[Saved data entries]
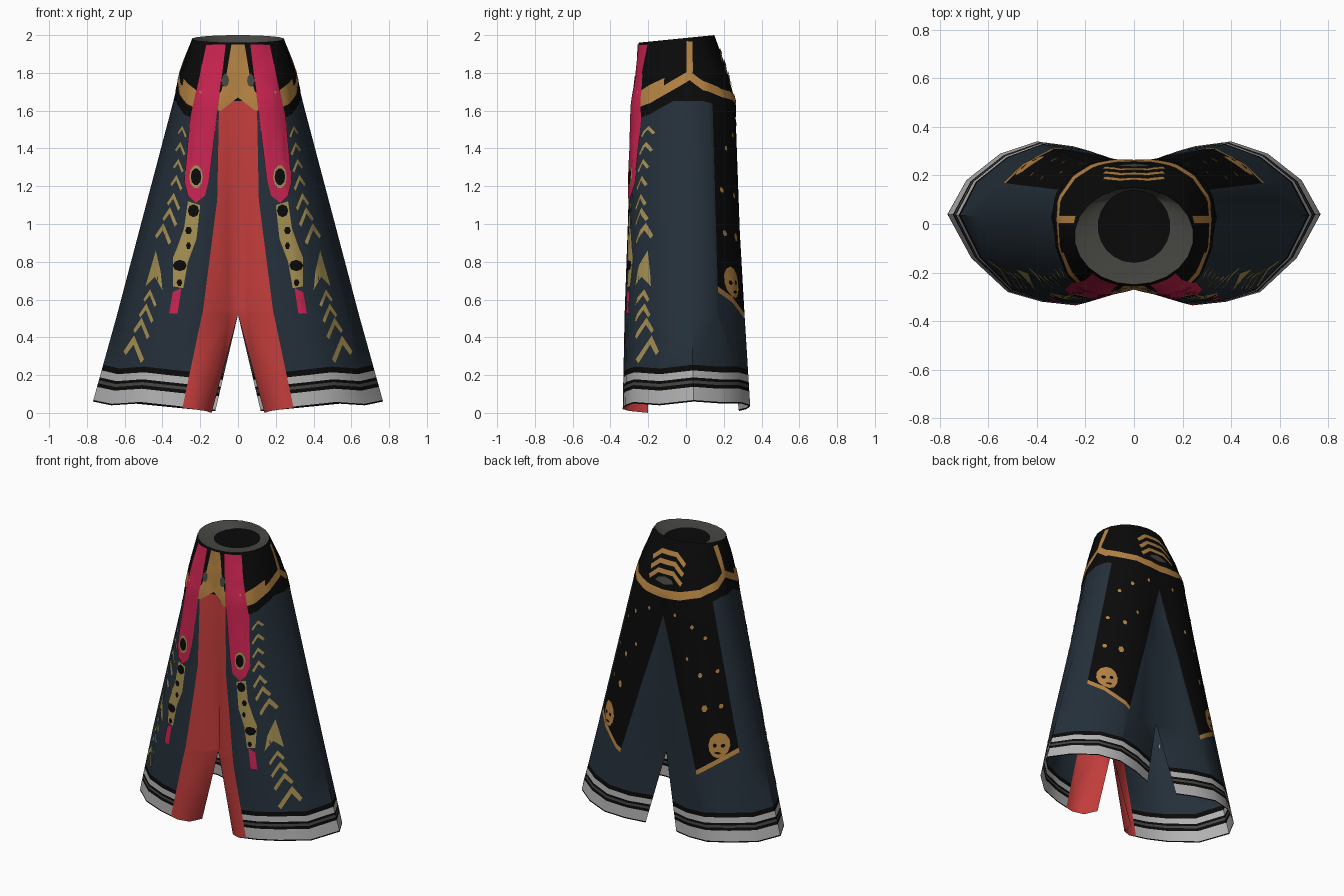
import bpy, bmesh, math
from mathutils import Vector
from mathutils.bvhtree import BVHTree

if "Cube" in bpy.data.objects:
    bpy.data.objects.remove(bpy.data.objects["Cube"])

COLOURS = {
    "navy_cloth": (.018, .029, .042), "red_cloth": (.55, .047, .045), "pink_ribbon": (.58, .017, .08),
    "black_cloth": (.003, .003, .003), "gold_trim": (.46, .225, .055), "pale_gold": (.38, .28, .085),
    "white_stripe": (.45, .45, .45), "grey_lining": (.06, .06, .052)}
NAMES = list(COLOURS)
MATS = []
for n, c in COLOURS.items():
    m = bpy.data.materials.new(n)
    m.diffuse_color = (*c, 1)
    m.use_nodes = True
    m.node_tree.nodes["Principled BSDF"].inputs["Base Color"].default_value = m.diffuse_color
    MATS.append(m)
NAVY, RED, PINK, BLACK, GOLD, PALE, WHITE, GREY = range(8)


def finish(name, bm, mat=None, angle=45):
    """Turn a half model into a mirrored, shaded object."""
    me = bpy.data.meshes.new(name)
    bm.to_mesh(me)
    ob = bpy.data.objects.new(name, me)
    bpy.context.collection.objects.link(ob)
    for m in (MATS if mat is None else [MATS[mat]]):
        me.materials.append(m)
    mod = ob.modifiers.new("mirror", 'MIRROR')
    mod.merge_threshold = .0005
    bpy.ops.object.select_all(action='DESELECT')
    bpy.context.view_layer.objects.active = ob
    ob.select_set(True)
    bpy.ops.object.shade_smooth_by_angle(angle=math.radians(angle))
    return ob


def lerp_line(pts, z):
    """Value along a falling list of (value, z) points."""
    for (a, za), (b, zb) in zip(pts, pts[1:]):
        if z >= zb:
            return a + (b - a) * (za - z) / (za - zb)
    return pts[-1][0]


# half cross-sections, front centre round to back centre
HEM = [(.14, -.2), (.17, -.3), (.24, -.335), (.38, -.32), (.52, -.28), (.67, -.14),
       (.768, .04), (.69, .18), (.55, .29), (.4, .34), (.25, .32), (.12, .28)]
HEM_Z = [0, .01, .02, .035, .05, .04, .06, .05, .05, .035, .02, .01]
FORK = [(0, -.22), (.05, -.28), (.2, -.325), (.34, -.31), (.46, -.26), (.57, -.13),
        (.64, .03), (.58, .16), (.47, .25), (.33, .31), (.18, .3), (0, .22)]
HIP = [(0, -.265), (.06, -.28), (.13, -.285), (.2, -.265), (.26, -.21), (.315, -.1),
       (.342, .03), (.32, .12), (.25, .2), (.17, .245), (.08, .26), (0, .26)]
ANG = [i * math.pi / 11 for i in range(12)]
RIM = [Vector((.245 * math.sin(a), -.05 - .2 * math.cos(a), 1.98 - .02 * math.cos(a))) for a in ANG]
fork = [Vector((x, y, .52)) for x, y in FORK]
hip = [Vector((x, y, 1.65)) for x, y in HIP]
hem = [Vector((x, y, z)) for (x, y), z in zip(HEM, HEM_Z)]

# robe shell: rows with the material of the band above each row
rows = []
for d, mat in ((0, BLACK), (.008, WHITE), (.078, BLACK), (.097, GREY), (.113, BLACK),
               (.128, WHITE), (.165, BLACK), (.195, NAVY)):
    rows.append(([a.lerp(b, d / (.52 - a.z)) for a, b in zip(hem, fork)], mat))
for t in (0, .33, .67):
    rows.append(([a.lerp(b, t) for a, b in zip(fork, hip)], NAVY))
mid = [a.lerp(b, .5) + Vector((a.x * .03, .008 * (a.y > 0), 0)) for a, b in zip(hip, RIM)]
rows += [(hip, BLACK), (mid, BLACK), (RIM, BLACK)]
bm = bmesh.new()
grid = [[bm.verts.new(p) for p in r] for r, _ in rows]
for j in range(len(rows) - 1):
    for i in range(11):
        f = bm.faces.new((grid[j][i], grid[j][i + 1], grid[j + 1][i + 1], grid[j + 1][i]))
        f.material_index = rows[j][1]


def cut(p, q, test):
    """Cut the chosen faces with a plane through p and q, seen along one axis."""
    p, q = Vector(p), Vector(q)
    axis = Vector((0, 1, 0)) if p.y == q.y else Vector((1, 0, 0))
    lo, hi = sorted((p.z, q.z))
    faces = [f for f in bm.faces if test(f.calc_center_median())
             and min(v.co.z for v in f.verts) < hi + .01 and max(v.co.z for v in f.verts) > lo - .01]
    geom = list({g for f in faces for g in (*f.verts, *f.edges)}) + faces
    bmesh.ops.bisect_plane(bm, geom=geom, plane_co=p, plane_no=(q - p).cross(axis).normalized(), dist=1e-5)


def level(z, test):
    cut((0, 0, z), (1, 0, z), test)


def is_front(c):
    return c.y < -.1


def is_back(c):
    return c.y > .08


RED_EDGE = [(.10, 1.65), (.11, 1.13), (.185, .545), (.30, 0)]
PANEL_IN = [(0, 1.5), (.30, .47)]
for z in (1.13, .545):
    level(z, is_front)
for (a, za), (b, zb) in zip(RED_EDGE, RED_EDGE[1:]):
    cut((a, 0, za), (b, 0, zb), is_front)
level(1.5, is_back)
cut((0, 0, 1.5), (.30, 0, .47), is_back)
cut((0, .14, 1.65), (0, .17, .6), is_back)
for up in (0, .035):
    cut((.30, 0, .47 + up), (.55, 0, .65 + up), is_back)
for f in bm.faces:
    c = f.calc_center_median()
    if is_front(c) and c.z < 1.65 and c.x < lerp_line(RED_EDGE, c.z):
        f.material_index = RED
    low = .47 + (c.x - .30) * .72
    inner = 0 if c.z > 1.5 else lerp_line(PANEL_IN, c.z)
    if c.y > .14 + (1.65 - c.z) * .0286 and low < c.z < 1.65 and c.x > inner:
        f.material_index = GOLD if c.z < low + .035 else BLACK
tree = BVHTree.FromBMesh(bm)
finish("robe_shell", bm, None, 50)

# waist lining: sloped ring and sunken floor
bm = bmesh.new()
top = [bm.verts.new(p) for p in RIM]
inn = [bm.verts.new((.15 * math.sin(a), -.01 - .15 * math.cos(a), 1.95)) for a in ANG]
for i in range(11):
    bm.faces.new((top[i], top[i + 1], inn[i + 1], inn[i])).material_index = GREY
bm.faces.new(inn).material_index = BLACK
finish("waist_lining", bm)


def plates(name, polys, mat, lift=.005, back=False):
    """Thin flat shapes given in (x, z), draped on the front or back of the robe."""
    s = 1 if back else -1
    bm = bmesh.new()
    for poly in polys:
        bm.faces.new([bm.verts.new((x, 0, z)) for x, z in poly])
    bmesh.ops.triangulate(bm, faces=bm.faces[:])
    xs, zs = [v.co.x for v in bm.verts], [v.co.z for v in bm.verts]
    for lo, hi, ax in ((min(xs), max(xs), Vector((1, 0, 0))), (min(zs), max(zs), Vector((0, 0, 1)))):
        for k in range(1, int((hi - lo) / .035) + 1):
            bmesh.ops.bisect_plane(bm, geom=bm.verts[:] + bm.edges[:] + bm.faces[:],
                                   plane_co=ax * (lo + k * .035), plane_no=ax, dist=1e-5)
    for v in bm.verts:
        hit = tree.ray_cast(Vector((max(v.co.x, .002), 2 * s, v.co.z)), Vector((0, -s, 0)))[0]
        if hit:
            v.co.y = hit.y + s * lift
    bm.normal_update()
    for f in bm.faces:
        if f.normal.y * s < 0:
            f.normal_flip()
    finish(name, [bm][0], mat)


def ribbon(name, path, width, mat, lift):
    """Strip following a 3D path, snapped to the robe surface."""
    bm = bmesh.new()
    w = Vector(width) / 2
    pts = [Vector(a).lerp(Vector(b), k / 5) for a, b in zip(path, path[1:]) for k in range(5)] + [Vector(path[-1])]
    prev = None
    for p in pts:
        pair = []
        for q in (p - w, p, p + w):
            loc, n = tree.find_nearest(q)[:2]
            out = Vector((loc.x, loc.y, 0))
            co = loc + n * (lift if n.dot(out) > 0 else -lift)
            if q.x < .001:
                co.x = 0
            pair.append(bm.verts.new(co))
        if prev:
            for k in (0, 1):
                f = bm.faces.new((prev[k], pair[k], pair[k + 1], prev[k + 1]))
                f.normal_update()
                if f.normal.dot(Vector((p.x, p.y, 0))) < 0:
                    f.normal_flip()
        prev = pair
    finish(name, bm, mat)


def oval(x, z, rx, rz, n=10):
    return [(x + rx * math.cos(2 * math.pi * i / n), z + rz * math.sin(2 * math.pi * i / n)) for i in range(n)]


def chevron(x, z, s):
    """Bent leaf with a long outer arm and a short inner arm."""
    return [(x, z + s), (x + s * .8, z - s * .2), (x + s * .65, z - s * .5), (x + s * .05, z + s * .3),
            (x - s * .5, z - s * 1.1), (x - s * .75, z - s * .8)]


# belt, its dark border and side seam
BELT = [(.12, -.28, 1.635), (.2, -.26, 1.635), (.27, -.19, 1.665), (.315, -.09, 1.725), (.325, .02, 1.79),
        (.315, .09, 1.735), (.25, .2, 1.695), (.12, .25, 1.665), (0, .26, 1.655)]
ribbon("belt_border", [(x, y, z - .06) for x, y, z in BELT], (0, 0, .06), BLACK, .003)
ribbon("belt", BELT, (0, 0, .055), GOLD, .005)
ribbon("belt_front_flare", [(.13, -.28, 1.66), (.22, -.25, 1.66), (.3, -.12, 1.73)], (0, 0, .09), GOLD, .005)
ribbon("side_seam", [(.25, .02, 1.97), (.32, .02, 1.78)], (0, .035, 0), GOLD, .005)
plates("front_buckle", [[(0, 1.95), (.035, 1.95), (.06, 1.8), (.09, 1.7), (.13, 1.67), (.12, 1.6), (.09, 1.6), (0, 1.67)]],
       GOLD, .006)
plates("buckle_gems", [oval(.068, 1.76, .02, .035)], GREY, .008)

# front ribbons, tails and medallions
plates("front_ribbon", [[(.065, 1.95), (.17, 1.95), (.255, 1.55), (.285, 1.22), (.265, 1.15), (.225, 1.11),
                         (.175, 1.15), (.15, 1.25), (.12, 1.55)]], PINK, .008)
plates("ribbon_tail", [[(.30, .66), (.345, .64), (.365, .525), (.32, .525)]], PINK, .006)
plates("medallion_ring", [oval(.222, 1.25, .036, .062)], PALE, .010)
plates("medallion_centre", [oval(.222, 1.25, .028, .045)], BLACK, .012)
plates("braid", [[(.20, 1.10), (.265, 1.12), (.285, .98), (.32, .88), (.345, .82), (.345, .67), (.29, .66),
                  (.265, .80), (.22, .92)]], PALE, .005)
plates("braid_holes", [oval(.236, 1.07, .03, .034, 8), oval(.262, .965, .018, .022, 6), oval(.262, .885, .013, .02, 6),
                       oval(.308, .78, .037, .03, 8), oval(.31, .69, .015, .02, 6)], BLACK, .008)

# leaf embroidery down each front
LEAVES = [(.295, 1.49, .03), (.305, 1.4, .035), (.315, 1.31, .035), (.325, 1.22, .04), (.34, 1.12, .045),
          (.36, 1.04, .05), (.395, .95, .055), (.465, .61, .045), (.485, .53, .05), (.51, .45, .055), (.55, .34, .07)]
plates("leaf_embroidery", [chevron(*l) for l in LEAVES] +
       [[(.435, .86), (.49, .67), (.44, .72), (.40, .65), (.41, .75)]], PALE, .005)

# back panel ornaments
plates("back_crest_bars", [[(0, z), (.06, z), (.13, z - .06), (.12, z - .085), (.055, z - .03), (0, z - .03)]
                           for z in (1.93, 1.87, 1.81)], GOLD, .006, True)
plates("back_crest_gem", [[(0, 1.765), (.05, 1.755), (.07, 1.73), (0, 1.715)]], GREY, .006, True)
plates("back_masks", [oval(.43, .69, .06, .085, 12)], GOLD, .006, True)
plates("mask_eyes", [oval(.41, .69, .012, .014, 6), oval(.455, .69, .012, .014, 6), oval(.43, .64, .02, .008, 6)],
       BLACK, .009, True)
plates("back_studs", [oval(x, z, r, r * 1.4, 6) for x, z, r in
                      ((.33, .93, .018), (.42, .95, .012), (.29, 1.15, .013), (.2, 1.25, .01), (.22, 1.47, .011),
                       (.1, 1.53, .01), (.3, 1.4, .01), (.38, 1.18, .01))], GOLD, .005, True)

## PROBLEM
Only the lines from the first line of the entries through the line containing "ob.select_set(True)" should be output, exactly as they are, without pictures.

## FINAL ANSWER
import bpy, bmesh, math
from mathutils import Vector
from mathutils.bvhtree import BVHTree

if "Cube" in bpy.data.objects:
    bpy.data.objects.remove(bpy.data.objects["Cube"])

COLOURS = {
    "navy_cloth": (.018, .029, .042), "red_cloth": (.55, .047, .045), "pink_ribbon": (.58, .017, .08),
    "black_cloth": (.003, .003, .003), "gold_trim": (.46, .225, .055), "pale_gold": (.38, .28, .085),
    "white_stripe": (.45, .45, .45), "grey_lining": (.06, .06, .052)}
NAMES = list(COLOURS)
MATS = []
for n, c in COLOURS.items():
    m = bpy.data.materials.new(n)
    m.diffuse_color = (*c, 1)
    m.use_nodes = True
    m.node_tree.nodes["Principled BSDF"].inputs["Base Color"].default_value = m.diffuse_color
    MATS.append(m)
NAVY, RED, PINK, BLACK, GOLD, PALE, WHITE, GREY = range(8)


def finish(name, bm, mat=None, angle=45):
    """Turn a half model into a mirrored, shaded object."""
    me = bpy.data.meshes.new(name)
    bm.to_mesh(me)
    ob = bpy.data.objects.new(name, me)
    bpy.context.collection.objects.link(ob)
    for m in (MATS if mat is None else [MATS[mat]]):
        me.materials.append(m)
    mod = ob.modifiers.new("mirror", 'MIRROR')
    mod.merge_threshold = .0005
    bpy.ops.object.select_all(action='DESELECT')
    bpy.context.view_layer.objects.active = ob
    ob.select_set(True)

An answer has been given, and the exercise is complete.